Nov 13, 2009 -
"It is really important to understand just how badly the U.S. is screwing itself on trade." This blunt assessment comes from Fred Bergsten, a long-time observer and director of the Peterson Institute for International Economics, as President Obama lands in Asia. I share Fred's frustration and more.
Hopefully President's Obama trip will be a wake-up call. At every Asian stop, the President will hear about trade. After all, "the business of Asia is business," (Financial Times op-ed, "America risks being left behind in Asia.") The region, accounting for half the world's economy, has aggressively pursued regional economic integration. The U.S. Chamber of Commerce tallies 168 trade agreements in force in Asia. The U.S. is a party to a measly two (Singapore, Australia). Funny, the Administration likes to point to the President's "Pacific orientation."

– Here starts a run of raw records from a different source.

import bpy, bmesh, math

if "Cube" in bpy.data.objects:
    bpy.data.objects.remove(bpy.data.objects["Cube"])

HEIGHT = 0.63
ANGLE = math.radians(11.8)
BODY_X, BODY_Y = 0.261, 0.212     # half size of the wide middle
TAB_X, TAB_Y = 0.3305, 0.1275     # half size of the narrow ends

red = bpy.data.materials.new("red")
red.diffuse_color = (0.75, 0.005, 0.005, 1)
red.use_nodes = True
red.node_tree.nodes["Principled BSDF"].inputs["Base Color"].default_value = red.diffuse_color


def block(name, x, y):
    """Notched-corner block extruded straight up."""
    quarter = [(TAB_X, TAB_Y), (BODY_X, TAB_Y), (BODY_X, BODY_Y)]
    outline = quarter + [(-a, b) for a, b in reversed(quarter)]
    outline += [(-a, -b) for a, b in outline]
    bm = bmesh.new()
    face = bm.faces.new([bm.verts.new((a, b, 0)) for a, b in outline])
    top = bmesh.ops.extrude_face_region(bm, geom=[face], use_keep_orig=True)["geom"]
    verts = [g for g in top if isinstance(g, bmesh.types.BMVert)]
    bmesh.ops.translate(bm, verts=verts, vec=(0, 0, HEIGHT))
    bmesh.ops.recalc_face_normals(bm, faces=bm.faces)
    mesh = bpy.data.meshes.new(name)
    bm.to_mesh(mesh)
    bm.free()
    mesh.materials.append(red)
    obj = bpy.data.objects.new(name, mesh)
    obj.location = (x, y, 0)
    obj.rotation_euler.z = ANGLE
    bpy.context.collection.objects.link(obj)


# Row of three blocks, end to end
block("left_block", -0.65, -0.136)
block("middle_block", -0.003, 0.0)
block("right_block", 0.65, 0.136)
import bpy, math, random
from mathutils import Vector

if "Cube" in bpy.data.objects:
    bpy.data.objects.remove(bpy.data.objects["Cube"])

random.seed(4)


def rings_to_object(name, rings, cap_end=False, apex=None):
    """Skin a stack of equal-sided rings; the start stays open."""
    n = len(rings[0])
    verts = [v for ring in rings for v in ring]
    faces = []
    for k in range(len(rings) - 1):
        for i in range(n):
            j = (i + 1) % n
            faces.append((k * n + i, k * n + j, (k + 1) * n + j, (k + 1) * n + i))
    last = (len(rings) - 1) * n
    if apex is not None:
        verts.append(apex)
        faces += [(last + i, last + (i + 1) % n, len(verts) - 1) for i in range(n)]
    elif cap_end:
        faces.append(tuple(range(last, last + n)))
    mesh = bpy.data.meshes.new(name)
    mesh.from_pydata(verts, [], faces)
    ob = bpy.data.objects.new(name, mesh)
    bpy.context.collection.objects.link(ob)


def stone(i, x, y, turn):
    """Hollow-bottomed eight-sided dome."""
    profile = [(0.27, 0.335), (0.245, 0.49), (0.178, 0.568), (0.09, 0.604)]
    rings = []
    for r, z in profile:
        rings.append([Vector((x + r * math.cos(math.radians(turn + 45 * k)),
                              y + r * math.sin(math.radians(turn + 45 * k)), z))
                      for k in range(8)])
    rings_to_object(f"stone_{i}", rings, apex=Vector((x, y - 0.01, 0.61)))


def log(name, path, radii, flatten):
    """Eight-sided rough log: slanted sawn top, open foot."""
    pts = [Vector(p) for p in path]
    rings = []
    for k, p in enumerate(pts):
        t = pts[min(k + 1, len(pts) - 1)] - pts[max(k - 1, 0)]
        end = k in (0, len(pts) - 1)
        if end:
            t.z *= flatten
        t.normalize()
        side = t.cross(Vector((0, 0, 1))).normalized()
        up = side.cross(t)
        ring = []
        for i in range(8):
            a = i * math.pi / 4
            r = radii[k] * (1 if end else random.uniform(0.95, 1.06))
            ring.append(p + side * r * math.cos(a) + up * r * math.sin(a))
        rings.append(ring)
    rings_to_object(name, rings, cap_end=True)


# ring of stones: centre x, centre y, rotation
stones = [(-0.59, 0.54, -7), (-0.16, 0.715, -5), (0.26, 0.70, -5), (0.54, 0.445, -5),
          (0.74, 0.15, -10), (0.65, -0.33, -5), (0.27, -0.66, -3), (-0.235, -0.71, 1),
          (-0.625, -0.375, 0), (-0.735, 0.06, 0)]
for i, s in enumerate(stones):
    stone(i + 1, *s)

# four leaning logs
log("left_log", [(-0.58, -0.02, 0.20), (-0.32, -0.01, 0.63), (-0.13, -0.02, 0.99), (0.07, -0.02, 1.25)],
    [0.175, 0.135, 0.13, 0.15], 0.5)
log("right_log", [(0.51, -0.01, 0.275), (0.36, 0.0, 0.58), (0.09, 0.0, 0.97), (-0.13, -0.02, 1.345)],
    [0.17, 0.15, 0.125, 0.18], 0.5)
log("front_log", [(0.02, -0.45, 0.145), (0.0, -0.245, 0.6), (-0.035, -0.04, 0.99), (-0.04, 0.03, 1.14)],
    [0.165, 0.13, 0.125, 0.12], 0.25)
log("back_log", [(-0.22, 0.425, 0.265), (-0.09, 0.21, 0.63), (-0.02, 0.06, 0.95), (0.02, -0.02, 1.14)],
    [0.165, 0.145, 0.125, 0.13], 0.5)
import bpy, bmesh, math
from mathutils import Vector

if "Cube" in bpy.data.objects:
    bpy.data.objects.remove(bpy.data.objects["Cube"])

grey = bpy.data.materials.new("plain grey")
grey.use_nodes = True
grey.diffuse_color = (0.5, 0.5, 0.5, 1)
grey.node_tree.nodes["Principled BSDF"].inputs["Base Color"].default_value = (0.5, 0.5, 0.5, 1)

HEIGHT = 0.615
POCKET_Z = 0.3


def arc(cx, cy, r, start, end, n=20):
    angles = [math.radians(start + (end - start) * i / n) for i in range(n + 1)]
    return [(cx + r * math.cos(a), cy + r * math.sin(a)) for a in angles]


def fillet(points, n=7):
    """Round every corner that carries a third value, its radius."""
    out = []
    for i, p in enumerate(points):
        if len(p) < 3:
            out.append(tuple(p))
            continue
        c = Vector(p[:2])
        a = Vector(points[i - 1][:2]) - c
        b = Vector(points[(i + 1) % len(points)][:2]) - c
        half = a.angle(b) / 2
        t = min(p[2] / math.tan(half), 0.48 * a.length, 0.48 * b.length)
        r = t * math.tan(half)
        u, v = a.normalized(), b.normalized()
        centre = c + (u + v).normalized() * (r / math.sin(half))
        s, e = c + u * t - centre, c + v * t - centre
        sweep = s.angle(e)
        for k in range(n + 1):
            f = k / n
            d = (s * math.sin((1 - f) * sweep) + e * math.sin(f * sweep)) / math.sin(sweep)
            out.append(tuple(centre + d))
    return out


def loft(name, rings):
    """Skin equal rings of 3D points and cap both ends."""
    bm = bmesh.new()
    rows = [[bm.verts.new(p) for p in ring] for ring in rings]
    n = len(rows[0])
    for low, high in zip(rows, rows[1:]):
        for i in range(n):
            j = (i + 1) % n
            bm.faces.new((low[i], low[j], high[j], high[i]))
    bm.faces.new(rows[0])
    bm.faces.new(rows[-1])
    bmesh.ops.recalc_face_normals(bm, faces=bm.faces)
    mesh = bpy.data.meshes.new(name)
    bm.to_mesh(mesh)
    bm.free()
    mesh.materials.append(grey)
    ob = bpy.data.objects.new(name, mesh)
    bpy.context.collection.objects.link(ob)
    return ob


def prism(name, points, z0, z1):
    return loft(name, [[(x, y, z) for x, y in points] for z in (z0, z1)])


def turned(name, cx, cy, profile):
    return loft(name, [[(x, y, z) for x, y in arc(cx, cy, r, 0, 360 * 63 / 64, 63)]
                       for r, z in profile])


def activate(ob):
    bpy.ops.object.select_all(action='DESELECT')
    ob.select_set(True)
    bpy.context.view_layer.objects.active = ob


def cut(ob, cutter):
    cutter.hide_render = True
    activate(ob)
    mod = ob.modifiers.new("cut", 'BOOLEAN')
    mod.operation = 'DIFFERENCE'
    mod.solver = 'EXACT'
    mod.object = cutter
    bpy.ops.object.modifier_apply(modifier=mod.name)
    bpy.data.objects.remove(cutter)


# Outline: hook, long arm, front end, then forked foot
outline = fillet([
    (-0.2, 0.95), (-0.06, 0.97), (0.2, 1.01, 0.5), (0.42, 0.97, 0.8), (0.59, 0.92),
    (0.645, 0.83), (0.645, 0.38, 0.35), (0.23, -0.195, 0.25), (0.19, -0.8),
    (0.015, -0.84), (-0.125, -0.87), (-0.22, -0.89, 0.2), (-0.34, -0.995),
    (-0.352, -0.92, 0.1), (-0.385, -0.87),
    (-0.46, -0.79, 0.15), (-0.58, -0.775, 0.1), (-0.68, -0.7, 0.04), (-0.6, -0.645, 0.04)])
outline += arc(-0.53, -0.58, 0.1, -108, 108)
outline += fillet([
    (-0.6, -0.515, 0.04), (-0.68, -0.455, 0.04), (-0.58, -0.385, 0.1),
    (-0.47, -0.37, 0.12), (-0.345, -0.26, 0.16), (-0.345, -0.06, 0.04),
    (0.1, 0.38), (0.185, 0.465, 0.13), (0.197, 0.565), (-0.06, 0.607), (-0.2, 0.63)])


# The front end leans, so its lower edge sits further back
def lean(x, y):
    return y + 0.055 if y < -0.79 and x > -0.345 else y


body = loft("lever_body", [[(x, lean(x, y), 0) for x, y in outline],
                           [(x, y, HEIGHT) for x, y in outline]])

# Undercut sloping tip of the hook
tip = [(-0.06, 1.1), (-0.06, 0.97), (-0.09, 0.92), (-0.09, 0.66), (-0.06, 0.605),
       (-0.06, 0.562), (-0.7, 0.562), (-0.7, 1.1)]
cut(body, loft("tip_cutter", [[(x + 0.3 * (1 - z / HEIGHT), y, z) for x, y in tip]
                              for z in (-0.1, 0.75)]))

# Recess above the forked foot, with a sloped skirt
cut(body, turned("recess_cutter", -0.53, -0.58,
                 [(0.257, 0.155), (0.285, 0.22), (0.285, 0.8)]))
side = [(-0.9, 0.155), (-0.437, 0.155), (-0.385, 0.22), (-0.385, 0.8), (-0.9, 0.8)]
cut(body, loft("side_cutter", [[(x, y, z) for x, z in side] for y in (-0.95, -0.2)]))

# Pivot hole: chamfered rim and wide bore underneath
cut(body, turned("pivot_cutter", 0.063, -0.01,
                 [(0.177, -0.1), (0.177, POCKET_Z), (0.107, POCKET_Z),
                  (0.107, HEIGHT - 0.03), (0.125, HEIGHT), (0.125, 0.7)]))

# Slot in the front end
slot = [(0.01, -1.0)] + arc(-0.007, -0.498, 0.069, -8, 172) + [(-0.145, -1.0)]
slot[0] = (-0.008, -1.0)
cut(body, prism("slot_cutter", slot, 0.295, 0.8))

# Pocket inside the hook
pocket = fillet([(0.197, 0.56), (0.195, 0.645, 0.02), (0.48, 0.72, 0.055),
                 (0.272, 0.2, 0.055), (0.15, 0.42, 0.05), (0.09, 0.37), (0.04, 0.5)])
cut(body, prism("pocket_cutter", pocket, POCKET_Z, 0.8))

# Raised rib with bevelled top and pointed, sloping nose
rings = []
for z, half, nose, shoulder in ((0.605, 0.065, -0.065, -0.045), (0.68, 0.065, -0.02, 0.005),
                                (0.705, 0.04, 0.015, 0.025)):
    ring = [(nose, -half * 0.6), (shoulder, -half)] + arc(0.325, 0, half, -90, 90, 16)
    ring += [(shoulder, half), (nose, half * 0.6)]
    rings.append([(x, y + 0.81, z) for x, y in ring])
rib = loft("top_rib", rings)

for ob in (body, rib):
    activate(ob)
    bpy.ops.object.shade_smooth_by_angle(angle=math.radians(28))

The U.S. could get into the Asian game big-time by moving the stalled U.S.-South Korea free trade agreement. The agreement would drop taxes on 95 percent of goods, boosting U.S. exports to Korea by $10 billion annually. Faced with double-digit unemployment at home, the President could seize on this "jobs program." No such luck. Today, his Commerce Secretary told a Singapore audience that "trade agreements are going to have to wait." The South Korean trade minister responded, "It's been over two years. If it's a responsible government, it should take the next step..." In Asia's very diplomatic parlance, that's a bold rebuke.
South Korea is moving on. The E.U. has opportunistically moved in, signing almost the exact same agreement with South Korea that is sitting on Obama's desk. U.S. goods will soon get taxed more than the same European goods in South Korea. Guess which get bought? With the U.S. sidelined, China is working overtime. It recently signed a free trade pact with the 10-member Southeast Asian block of countries.
This isn't to say that moving trade agreements through the Congress is easy. They always require strong White House leadership. President Obama recently lamented the "debilitating gridlock" in U.S. trade policy. Mr. President, where there's a will, there's a way.